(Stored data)
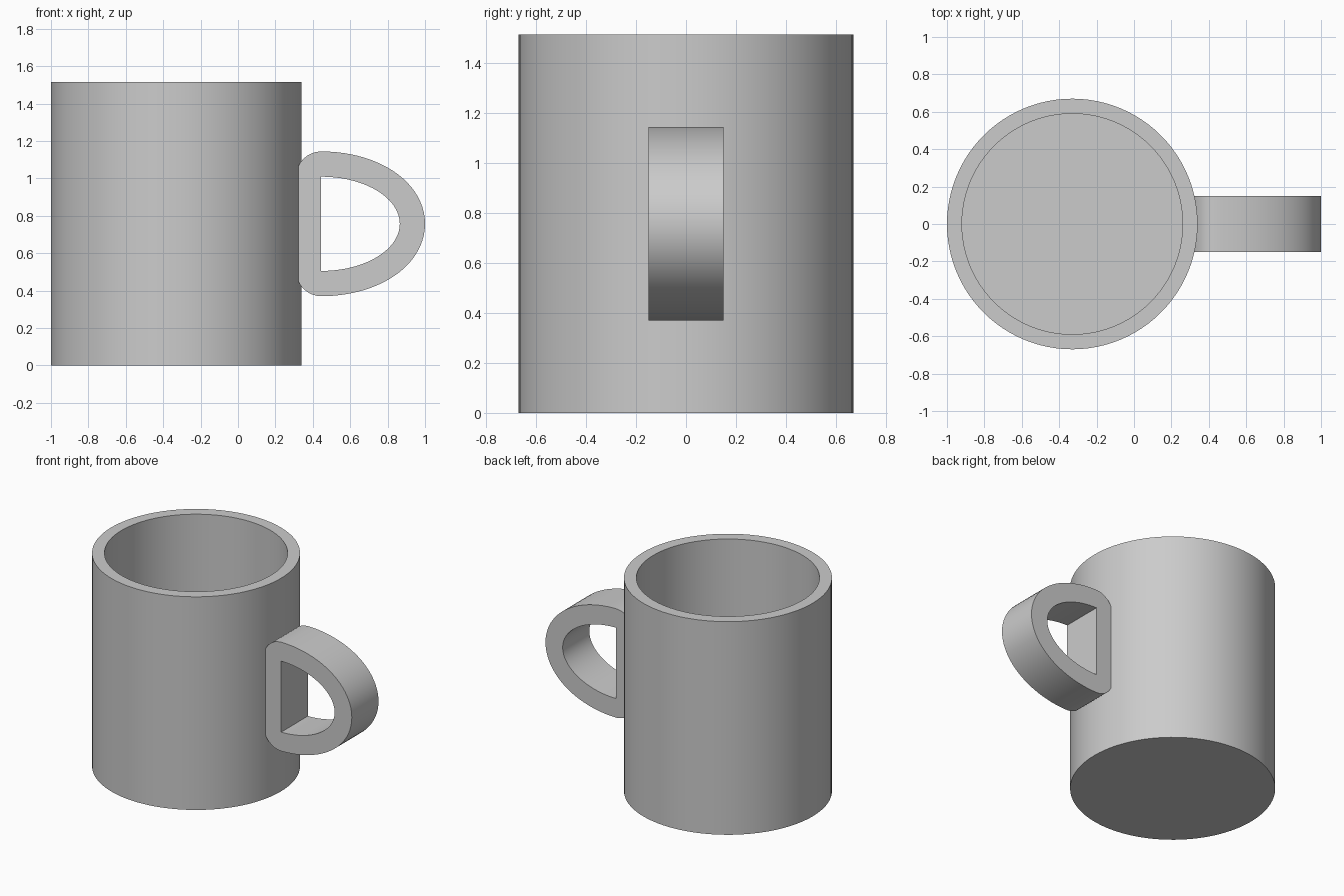
import bpy, bmesh, math
from mathutils import Vector

cube = bpy.data.objects.get("Cube")
if cube:
    bpy.data.objects.remove(cube, do_unlink=True)

grey = bpy.data.materials.new("plain_grey")
grey.use_nodes = True
grey.diffuse_color = (0.6, 0.6, 0.6, 1)
grey.node_tree.nodes["Principled BSDF"].inputs["Base Color"].default_value = (0.6, 0.6, 0.6, 1)

CUP_X, RADIUS, HEIGHT, WALL = -0.33, 0.67, 1.515, 0.08
SEGMENTS = 96


def finish(name, bm):
    bmesh.ops.recalc_face_normals(bm, faces=bm.faces)
    mesh = bpy.data.meshes.new(name)
    bm.to_mesh(mesh)
    bm.free()
    obj = bpy.data.objects.new(name, mesh)
    bpy.context.collection.objects.link(obj)
    mesh.materials.append(grey)
    bpy.ops.object.select_all(action='DESELECT')
    obj.select_set(True)
    bpy.context.view_layer.objects.active = obj
    bpy.ops.object.shade_smooth_by_angle(angle=math.radians(30))
    return obj


def bridge(bm, a, b):
    for i in range(len(a)):
        j = (i + 1) % len(a)
        bm.faces.new((a[i], a[j], b[j], b[i]))


# Cup: outer wall, flat rim, inner wall and floor
bm = bmesh.new()
rings = []
for r, z in [(RADIUS, 0), (RADIUS, HEIGHT), (RADIUS - WALL, HEIGHT), (RADIUS - WALL, WALL)]:
    angles = [math.tau * i / SEGMENTS for i in range(SEGMENTS)]
    rings.append([bm.verts.new((CUP_X + r * math.cos(t), r * math.sin(t), z)) for t in angles])
for lower, upper in zip(rings, rings[1:]):
    bridge(bm, lower, upper)
bm.faces.new(rings[0])
bm.faces.new(rings[-1])
finish("cup_body", bm)

# Handle: half-ellipse opening with an even band offset around it
FLAT_X, MID_Z, A, B, BAND, HALF_WIDTH = 0.445, HEIGHT / 2, 0.42, 0.252, 0.135, 0.15
inner, outer = [], []


def add_point(point, normal):
    inner.append(point)
    outer.append(point + normal * BAND)


STEPS, CORNER = 48, 8
for i in range(STEPS + 1):
    t = -math.pi / 2 + math.pi * i / STEPS
    add_point(Vector((FLAT_X + A * math.cos(t), MID_Z + B * math.sin(t))),
              Vector((math.cos(t) / A, math.sin(t) / B)).normalized())
# Rounded outer corners against the cup
for start, side in [(math.pi / 2, 1), (math.pi, -1)]:
    for i in range(CORNER + 1):
        t = start + math.pi / 2 * i / CORNER
        if abs(math.cos(t)) > 0.001:
            add_point(Vector((FLAT_X, MID_Z + side * B)), Vector((math.cos(t), math.sin(t))))

bm = bmesh.new()
loops = [[bm.verts.new((p.x, y, p.y)) for p in pts]
         for pts, y in [(outer, -HALF_WIDTH), (outer, HALF_WIDTH),
                        (inner, HALF_WIDTH), (inner, -HALF_WIDTH)]]
for k in range(4):
    bridge(bm, loops[k], loops[(k + 1) % 4])
bmesh.ops.remove_doubles(bm, verts=bm.verts, dist=0.0001)
finish("handle", bm)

Work instruction: Among the entries above, the line containing "for i in range(STEPS", the line containing "if abs(math.cos(t)) >", and all lines between them are to be restated word for word; nothing else belongs in the reply.

Problem solution:
for i in range(STEPS + 1):
    t = -math.pi / 2 + math.pi * i / STEPS
    add_point(Vector((FLAT_X + A * math.cos(t), MID_Z + B * math.sin(t))),
              Vector((math.cos(t) / A, math.sin(t) / B)).normalized())
# Rounded outer corners against the cup
for start, side in [(math.pi / 2, 1), (math.pi, -1)]:
    for i in range(CORNER + 1):
        t = start + math.pi / 2 * i / CORNER
        if abs(math.cos(t)) > 0.001:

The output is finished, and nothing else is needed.